Among the lines below, list those containing the string "import".

[Collected data]
== Segment start ==
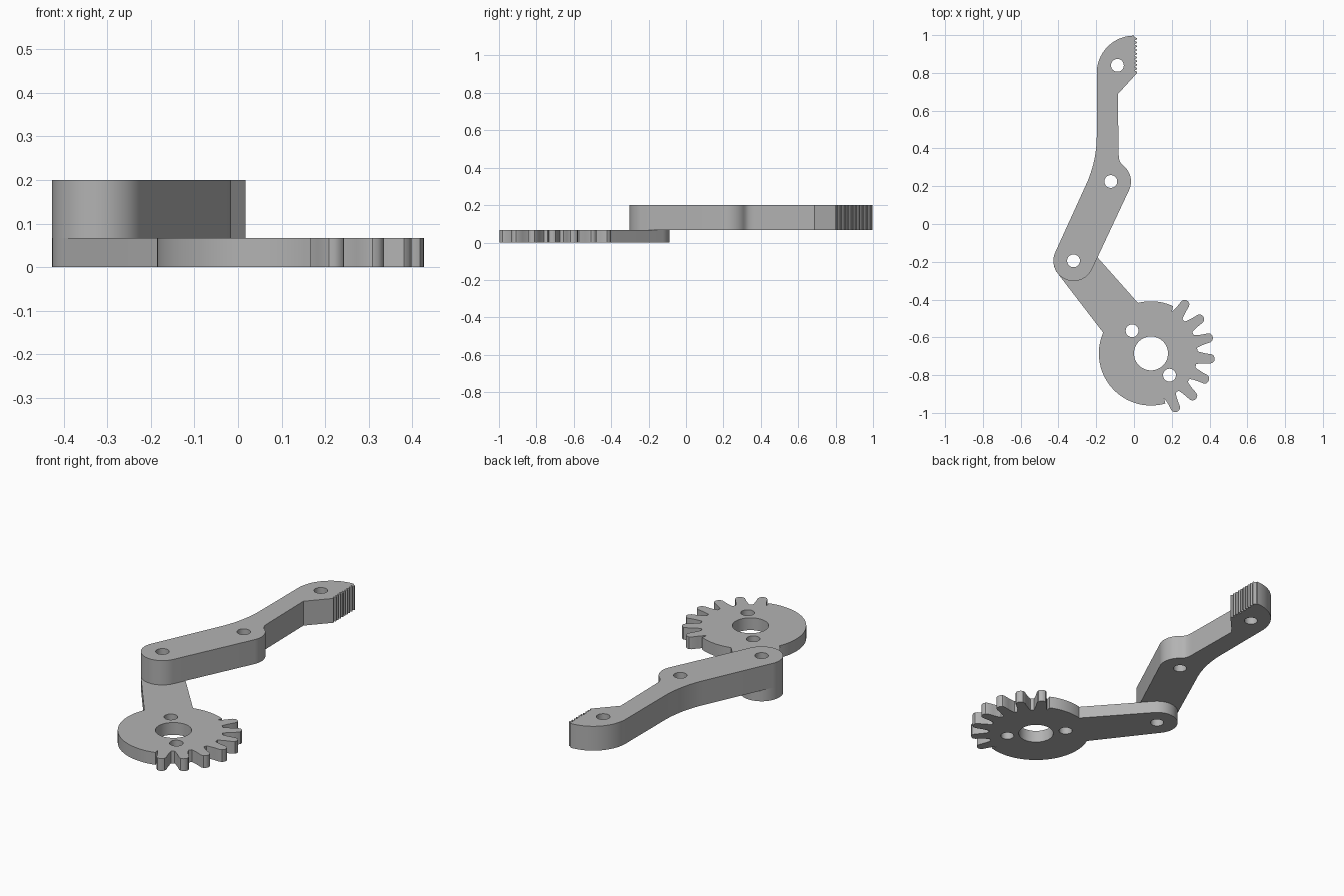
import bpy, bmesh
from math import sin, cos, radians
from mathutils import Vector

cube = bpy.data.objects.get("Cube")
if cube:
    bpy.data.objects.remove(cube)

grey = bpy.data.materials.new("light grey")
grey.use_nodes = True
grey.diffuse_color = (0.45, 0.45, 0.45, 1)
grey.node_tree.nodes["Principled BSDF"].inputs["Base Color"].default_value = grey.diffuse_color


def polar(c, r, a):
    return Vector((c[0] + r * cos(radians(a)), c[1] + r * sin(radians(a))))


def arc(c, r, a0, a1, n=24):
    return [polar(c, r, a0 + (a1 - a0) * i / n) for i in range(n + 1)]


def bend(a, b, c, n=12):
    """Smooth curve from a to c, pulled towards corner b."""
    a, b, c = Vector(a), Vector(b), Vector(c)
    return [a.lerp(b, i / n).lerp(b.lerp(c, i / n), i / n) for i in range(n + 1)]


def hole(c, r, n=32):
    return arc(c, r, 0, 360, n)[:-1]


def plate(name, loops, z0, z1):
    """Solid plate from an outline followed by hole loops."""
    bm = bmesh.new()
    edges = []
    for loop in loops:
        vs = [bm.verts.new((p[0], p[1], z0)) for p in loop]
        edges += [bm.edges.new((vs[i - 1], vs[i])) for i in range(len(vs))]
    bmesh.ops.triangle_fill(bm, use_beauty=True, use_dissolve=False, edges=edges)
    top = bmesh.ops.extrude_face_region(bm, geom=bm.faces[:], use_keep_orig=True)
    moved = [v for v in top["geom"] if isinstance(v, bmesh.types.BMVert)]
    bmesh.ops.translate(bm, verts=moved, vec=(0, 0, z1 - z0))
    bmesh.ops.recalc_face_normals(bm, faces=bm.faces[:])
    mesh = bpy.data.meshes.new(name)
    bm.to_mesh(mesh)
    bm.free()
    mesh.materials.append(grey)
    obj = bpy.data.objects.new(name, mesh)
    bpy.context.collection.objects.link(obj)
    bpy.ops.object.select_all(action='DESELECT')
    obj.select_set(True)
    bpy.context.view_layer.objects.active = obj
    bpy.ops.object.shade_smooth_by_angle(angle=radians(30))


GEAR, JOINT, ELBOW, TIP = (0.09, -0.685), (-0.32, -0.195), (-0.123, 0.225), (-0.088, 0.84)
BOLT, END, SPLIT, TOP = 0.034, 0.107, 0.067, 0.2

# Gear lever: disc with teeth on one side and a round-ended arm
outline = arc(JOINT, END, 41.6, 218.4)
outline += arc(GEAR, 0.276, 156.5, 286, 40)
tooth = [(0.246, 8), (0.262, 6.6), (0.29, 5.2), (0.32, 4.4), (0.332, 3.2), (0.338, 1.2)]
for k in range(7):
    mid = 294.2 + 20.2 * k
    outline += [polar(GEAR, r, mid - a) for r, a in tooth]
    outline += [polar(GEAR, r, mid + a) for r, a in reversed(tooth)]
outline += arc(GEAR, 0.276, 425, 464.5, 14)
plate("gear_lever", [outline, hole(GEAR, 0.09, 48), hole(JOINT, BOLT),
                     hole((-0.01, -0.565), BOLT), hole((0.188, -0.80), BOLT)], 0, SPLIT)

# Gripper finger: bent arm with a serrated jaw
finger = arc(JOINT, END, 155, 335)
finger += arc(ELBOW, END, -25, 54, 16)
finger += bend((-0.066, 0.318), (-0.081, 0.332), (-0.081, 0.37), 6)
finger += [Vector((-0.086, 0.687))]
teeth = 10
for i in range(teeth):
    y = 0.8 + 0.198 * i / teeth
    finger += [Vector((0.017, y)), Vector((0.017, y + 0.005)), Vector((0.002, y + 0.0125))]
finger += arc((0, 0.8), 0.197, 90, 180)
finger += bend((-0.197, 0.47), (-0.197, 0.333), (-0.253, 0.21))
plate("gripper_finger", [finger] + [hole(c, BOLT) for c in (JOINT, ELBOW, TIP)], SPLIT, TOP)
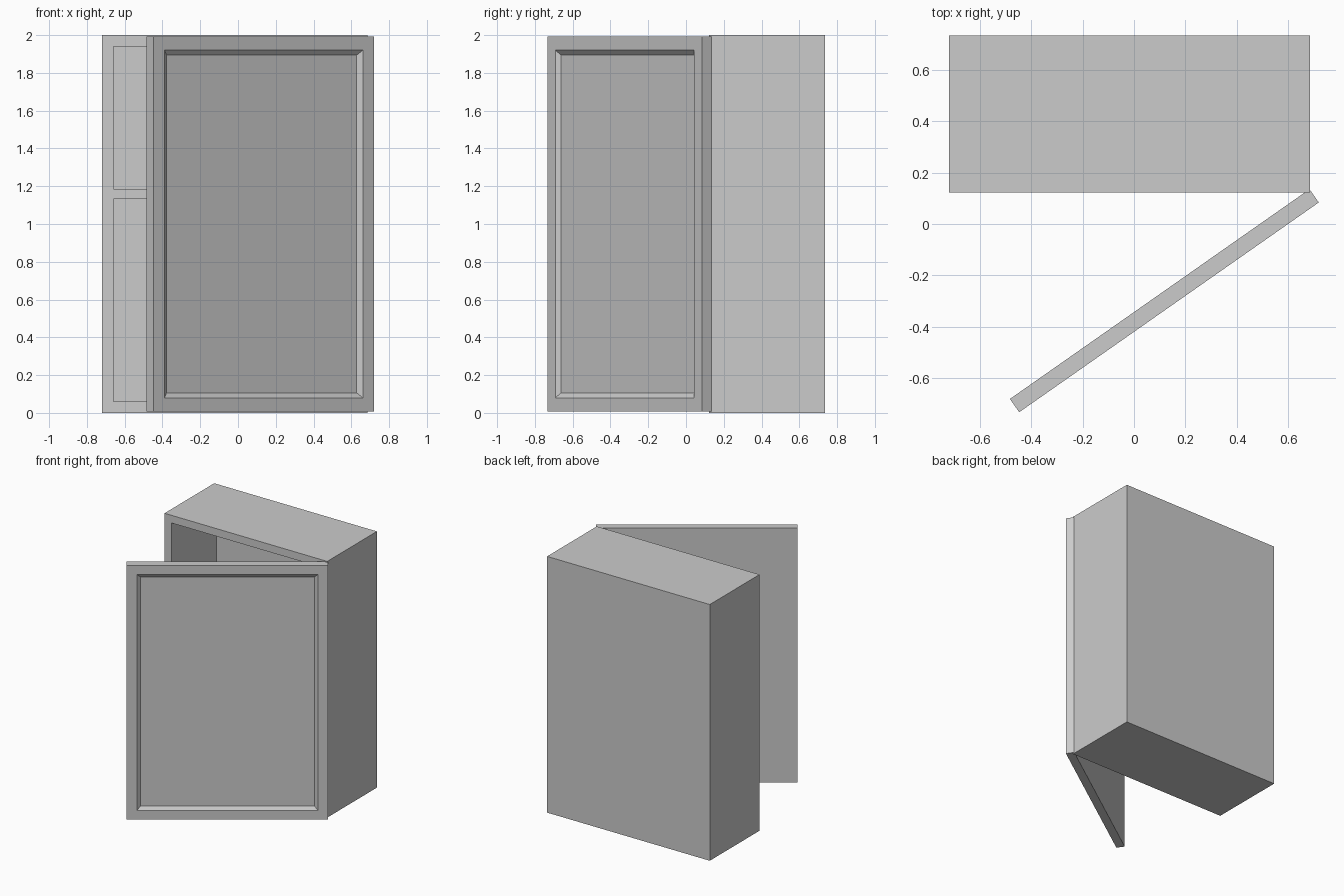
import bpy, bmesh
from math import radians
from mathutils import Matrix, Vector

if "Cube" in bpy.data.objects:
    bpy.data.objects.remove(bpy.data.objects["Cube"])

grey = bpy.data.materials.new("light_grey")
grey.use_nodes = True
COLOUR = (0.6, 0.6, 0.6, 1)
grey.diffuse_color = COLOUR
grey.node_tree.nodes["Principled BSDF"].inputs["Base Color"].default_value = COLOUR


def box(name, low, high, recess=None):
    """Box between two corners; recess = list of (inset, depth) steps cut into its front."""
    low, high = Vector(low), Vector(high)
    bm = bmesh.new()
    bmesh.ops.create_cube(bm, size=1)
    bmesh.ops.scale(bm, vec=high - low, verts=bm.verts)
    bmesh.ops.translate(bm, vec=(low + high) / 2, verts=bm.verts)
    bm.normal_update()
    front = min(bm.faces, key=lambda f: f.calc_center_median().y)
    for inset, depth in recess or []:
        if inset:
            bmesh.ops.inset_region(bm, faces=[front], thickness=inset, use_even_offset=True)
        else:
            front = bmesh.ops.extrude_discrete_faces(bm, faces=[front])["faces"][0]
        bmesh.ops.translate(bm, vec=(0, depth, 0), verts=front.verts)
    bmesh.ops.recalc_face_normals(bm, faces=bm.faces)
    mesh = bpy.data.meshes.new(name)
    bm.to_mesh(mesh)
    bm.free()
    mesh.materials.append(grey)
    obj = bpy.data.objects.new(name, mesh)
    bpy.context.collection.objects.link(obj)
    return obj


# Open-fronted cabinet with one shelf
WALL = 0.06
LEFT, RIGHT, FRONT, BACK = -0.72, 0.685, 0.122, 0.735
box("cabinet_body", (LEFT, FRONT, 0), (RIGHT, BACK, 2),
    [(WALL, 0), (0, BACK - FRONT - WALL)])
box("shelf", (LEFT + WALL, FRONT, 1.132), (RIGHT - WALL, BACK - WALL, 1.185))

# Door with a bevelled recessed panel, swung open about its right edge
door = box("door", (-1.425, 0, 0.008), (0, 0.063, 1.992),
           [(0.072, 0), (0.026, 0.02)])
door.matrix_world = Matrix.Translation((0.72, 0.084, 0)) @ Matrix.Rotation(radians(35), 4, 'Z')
== Segment end ==
== Segment start ==
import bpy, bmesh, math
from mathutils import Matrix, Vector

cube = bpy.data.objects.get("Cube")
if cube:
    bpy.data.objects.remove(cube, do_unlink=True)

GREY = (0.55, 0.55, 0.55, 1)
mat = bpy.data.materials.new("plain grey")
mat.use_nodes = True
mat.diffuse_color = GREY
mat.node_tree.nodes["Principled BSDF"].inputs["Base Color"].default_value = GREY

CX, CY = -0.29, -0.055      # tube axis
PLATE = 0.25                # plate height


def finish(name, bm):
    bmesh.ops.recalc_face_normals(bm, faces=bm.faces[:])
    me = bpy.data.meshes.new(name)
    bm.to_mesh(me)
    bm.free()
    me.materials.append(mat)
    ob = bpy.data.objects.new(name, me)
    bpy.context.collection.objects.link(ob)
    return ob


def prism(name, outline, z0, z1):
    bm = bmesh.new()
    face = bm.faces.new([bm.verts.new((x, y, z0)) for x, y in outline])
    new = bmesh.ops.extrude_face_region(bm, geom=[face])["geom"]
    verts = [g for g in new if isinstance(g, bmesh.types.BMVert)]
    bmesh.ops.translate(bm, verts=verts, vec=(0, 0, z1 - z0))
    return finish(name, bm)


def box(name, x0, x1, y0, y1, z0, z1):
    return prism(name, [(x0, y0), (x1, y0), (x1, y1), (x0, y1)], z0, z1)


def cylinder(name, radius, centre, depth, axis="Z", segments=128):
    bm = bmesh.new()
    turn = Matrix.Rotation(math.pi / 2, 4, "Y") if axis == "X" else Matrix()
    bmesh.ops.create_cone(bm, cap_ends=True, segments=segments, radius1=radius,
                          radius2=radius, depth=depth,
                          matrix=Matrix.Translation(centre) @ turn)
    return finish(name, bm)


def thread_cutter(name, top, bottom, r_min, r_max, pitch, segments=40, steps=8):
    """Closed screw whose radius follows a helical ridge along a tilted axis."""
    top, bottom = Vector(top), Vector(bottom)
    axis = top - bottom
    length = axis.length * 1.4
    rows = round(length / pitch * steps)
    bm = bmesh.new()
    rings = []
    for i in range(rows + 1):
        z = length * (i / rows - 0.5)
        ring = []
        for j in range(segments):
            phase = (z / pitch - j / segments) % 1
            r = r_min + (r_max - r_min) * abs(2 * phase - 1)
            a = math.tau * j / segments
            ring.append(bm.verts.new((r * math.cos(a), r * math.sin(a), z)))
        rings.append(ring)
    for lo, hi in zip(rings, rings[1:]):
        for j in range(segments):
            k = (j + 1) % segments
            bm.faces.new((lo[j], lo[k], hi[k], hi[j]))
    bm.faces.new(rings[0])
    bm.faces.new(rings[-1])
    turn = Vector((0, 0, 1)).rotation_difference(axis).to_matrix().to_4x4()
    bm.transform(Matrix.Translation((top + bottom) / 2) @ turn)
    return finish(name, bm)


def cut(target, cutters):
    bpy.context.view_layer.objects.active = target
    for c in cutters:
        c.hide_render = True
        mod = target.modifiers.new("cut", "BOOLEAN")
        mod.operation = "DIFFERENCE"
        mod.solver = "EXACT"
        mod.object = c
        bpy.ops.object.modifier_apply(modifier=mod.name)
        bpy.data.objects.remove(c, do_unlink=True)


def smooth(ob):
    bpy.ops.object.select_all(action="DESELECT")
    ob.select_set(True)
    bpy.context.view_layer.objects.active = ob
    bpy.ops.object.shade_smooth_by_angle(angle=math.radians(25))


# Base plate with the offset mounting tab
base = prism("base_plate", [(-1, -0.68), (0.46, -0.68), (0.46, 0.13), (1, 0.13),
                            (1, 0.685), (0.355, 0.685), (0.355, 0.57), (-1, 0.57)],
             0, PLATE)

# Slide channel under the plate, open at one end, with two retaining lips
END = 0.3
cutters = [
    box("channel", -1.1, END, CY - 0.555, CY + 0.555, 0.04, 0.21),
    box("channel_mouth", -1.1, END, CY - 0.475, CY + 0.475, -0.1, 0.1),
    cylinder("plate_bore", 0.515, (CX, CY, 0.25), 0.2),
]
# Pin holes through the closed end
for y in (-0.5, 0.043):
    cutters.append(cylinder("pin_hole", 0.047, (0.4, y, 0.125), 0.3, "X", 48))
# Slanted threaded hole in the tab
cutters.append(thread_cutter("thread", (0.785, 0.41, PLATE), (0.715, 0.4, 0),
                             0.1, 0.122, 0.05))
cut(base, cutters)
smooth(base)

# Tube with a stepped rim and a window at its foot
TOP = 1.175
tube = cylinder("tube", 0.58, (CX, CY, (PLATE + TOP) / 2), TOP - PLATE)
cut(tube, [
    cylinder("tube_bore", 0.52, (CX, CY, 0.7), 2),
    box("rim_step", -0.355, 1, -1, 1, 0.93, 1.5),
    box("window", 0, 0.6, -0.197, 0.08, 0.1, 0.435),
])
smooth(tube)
== Segment end ==
*SOLUTION TO THE EXERCISE*
import bpy, bmesh
from math import sin, cos, radians
from mathutils import Vector
import bpy, bmesh
from math import radians
from mathutils import Matrix, Vector
import bpy, bmesh, math
from mathutils import Matrix, Vector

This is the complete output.